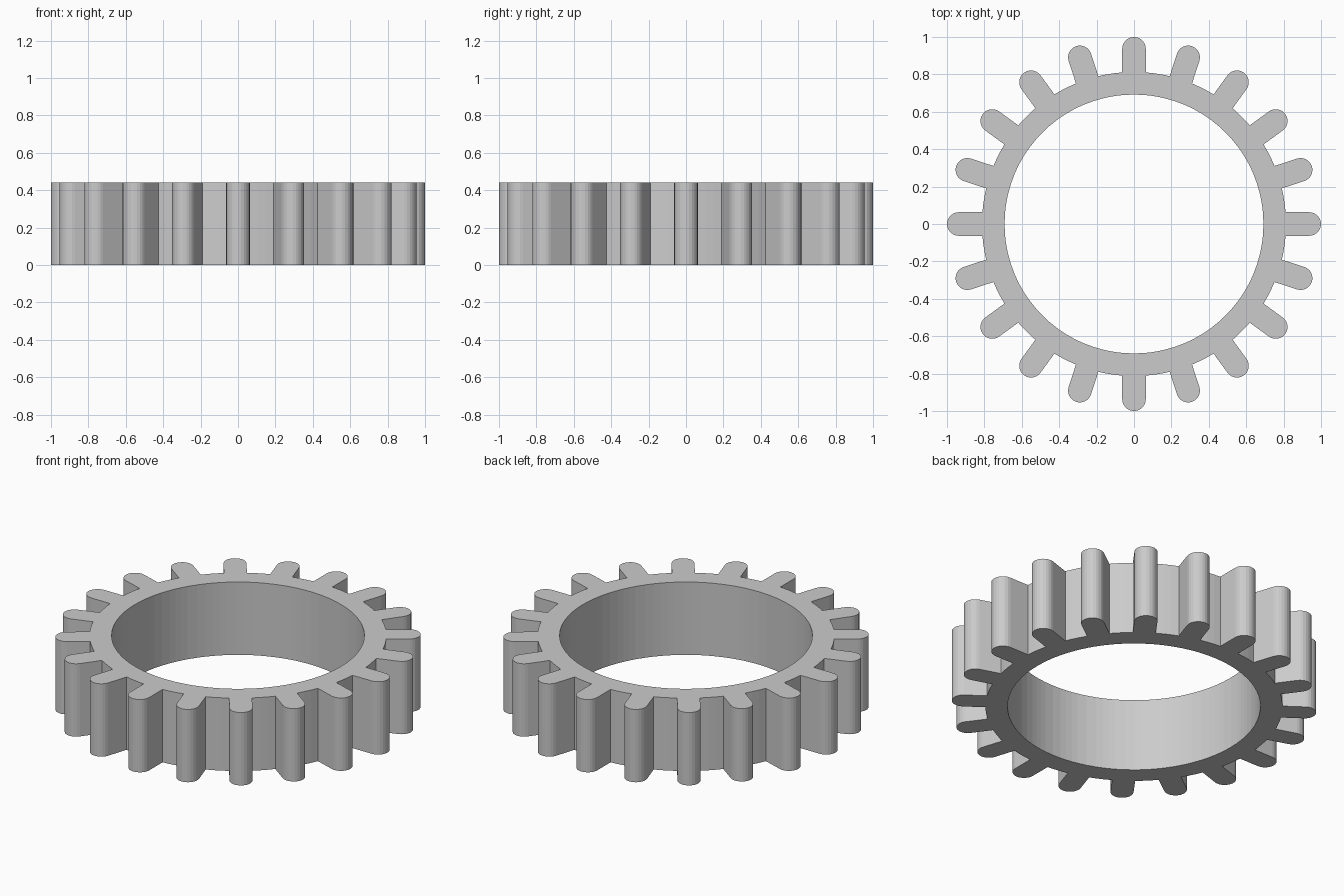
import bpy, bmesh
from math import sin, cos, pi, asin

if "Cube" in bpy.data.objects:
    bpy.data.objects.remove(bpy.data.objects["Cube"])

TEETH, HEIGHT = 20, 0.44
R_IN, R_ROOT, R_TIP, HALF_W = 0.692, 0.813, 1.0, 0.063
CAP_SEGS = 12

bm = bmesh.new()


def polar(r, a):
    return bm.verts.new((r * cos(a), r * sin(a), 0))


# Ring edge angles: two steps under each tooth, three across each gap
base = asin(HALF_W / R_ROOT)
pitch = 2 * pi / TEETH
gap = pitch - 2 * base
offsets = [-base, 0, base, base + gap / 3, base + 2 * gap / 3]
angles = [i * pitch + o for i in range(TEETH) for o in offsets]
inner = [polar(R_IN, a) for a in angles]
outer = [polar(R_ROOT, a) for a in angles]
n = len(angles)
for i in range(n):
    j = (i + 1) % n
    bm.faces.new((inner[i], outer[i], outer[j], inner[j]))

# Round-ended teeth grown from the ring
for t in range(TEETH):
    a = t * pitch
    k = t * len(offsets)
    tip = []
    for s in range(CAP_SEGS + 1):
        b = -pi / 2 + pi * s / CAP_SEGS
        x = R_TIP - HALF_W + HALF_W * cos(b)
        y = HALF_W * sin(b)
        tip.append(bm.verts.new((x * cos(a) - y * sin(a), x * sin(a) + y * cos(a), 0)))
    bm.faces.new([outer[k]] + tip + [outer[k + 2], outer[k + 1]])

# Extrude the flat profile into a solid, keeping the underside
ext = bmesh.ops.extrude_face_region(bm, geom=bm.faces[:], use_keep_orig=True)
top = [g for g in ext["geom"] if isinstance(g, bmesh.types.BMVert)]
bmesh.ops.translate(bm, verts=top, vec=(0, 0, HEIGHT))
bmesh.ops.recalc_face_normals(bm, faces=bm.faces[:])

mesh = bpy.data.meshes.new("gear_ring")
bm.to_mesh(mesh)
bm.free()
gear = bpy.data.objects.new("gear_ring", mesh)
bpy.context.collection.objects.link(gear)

* * *

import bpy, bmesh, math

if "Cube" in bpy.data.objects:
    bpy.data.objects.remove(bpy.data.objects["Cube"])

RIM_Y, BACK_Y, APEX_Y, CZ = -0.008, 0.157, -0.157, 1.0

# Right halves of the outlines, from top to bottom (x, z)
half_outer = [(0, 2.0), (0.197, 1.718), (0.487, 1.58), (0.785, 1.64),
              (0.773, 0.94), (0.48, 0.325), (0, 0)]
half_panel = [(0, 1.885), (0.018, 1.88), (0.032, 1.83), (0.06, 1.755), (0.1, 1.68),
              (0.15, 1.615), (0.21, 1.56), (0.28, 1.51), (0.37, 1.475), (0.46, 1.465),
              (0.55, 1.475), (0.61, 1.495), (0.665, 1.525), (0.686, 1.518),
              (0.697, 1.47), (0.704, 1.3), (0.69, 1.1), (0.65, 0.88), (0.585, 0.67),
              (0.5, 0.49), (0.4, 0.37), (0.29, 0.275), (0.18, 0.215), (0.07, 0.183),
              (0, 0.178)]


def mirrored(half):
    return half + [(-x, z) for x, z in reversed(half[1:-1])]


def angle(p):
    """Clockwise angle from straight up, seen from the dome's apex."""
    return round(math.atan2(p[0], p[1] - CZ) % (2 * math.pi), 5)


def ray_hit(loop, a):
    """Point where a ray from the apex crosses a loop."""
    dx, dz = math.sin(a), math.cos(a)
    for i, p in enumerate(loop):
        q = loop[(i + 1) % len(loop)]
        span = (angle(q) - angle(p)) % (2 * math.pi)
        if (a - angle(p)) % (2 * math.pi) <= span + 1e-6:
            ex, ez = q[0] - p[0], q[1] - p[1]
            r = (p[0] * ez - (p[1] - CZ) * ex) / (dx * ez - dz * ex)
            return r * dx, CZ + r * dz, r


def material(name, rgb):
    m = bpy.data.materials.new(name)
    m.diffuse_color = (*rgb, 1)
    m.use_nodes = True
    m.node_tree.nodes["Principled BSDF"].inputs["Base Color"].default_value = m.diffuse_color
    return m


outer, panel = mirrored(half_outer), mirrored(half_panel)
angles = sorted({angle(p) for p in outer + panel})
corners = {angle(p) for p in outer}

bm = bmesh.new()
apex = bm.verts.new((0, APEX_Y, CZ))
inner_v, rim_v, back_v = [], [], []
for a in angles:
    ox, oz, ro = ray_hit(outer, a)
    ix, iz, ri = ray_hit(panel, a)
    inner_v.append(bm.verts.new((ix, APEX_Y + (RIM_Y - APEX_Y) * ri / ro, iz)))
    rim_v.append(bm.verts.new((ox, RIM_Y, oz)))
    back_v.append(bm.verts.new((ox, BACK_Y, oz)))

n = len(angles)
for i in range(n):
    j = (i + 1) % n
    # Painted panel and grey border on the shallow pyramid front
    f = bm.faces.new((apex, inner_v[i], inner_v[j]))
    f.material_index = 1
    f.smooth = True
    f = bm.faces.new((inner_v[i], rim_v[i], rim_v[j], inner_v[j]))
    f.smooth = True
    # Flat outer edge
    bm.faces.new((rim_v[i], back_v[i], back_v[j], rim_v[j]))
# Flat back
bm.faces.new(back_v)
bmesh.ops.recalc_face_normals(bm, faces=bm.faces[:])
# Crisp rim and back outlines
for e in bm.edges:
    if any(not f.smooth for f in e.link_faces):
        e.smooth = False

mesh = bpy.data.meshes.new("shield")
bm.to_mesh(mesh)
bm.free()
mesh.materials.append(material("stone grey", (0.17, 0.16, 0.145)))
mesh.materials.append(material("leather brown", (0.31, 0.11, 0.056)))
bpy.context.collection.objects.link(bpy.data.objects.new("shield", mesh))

WHAT YOU HAVE TO DO:
Above are the records; repeat exactly the lines from the one holding "return r * dx, CZ + r * dz, r" down to the one holding "outer, panel = mirrored(half_outer), mirrored(half_panel)", end lines included.

RESULT OF THE TASK:
            return r * dx, CZ + r * dz, r


def material(name, rgb):
    m = bpy.data.materials.new(name)
    m.diffuse_color = (*rgb, 1)
    m.use_nodes = True
    m.node_tree.nodes["Principled BSDF"].inputs["Base Color"].default_value = m.diffuse_color
    return m


outer, panel = mirrored(half_outer), mirrored(half_panel)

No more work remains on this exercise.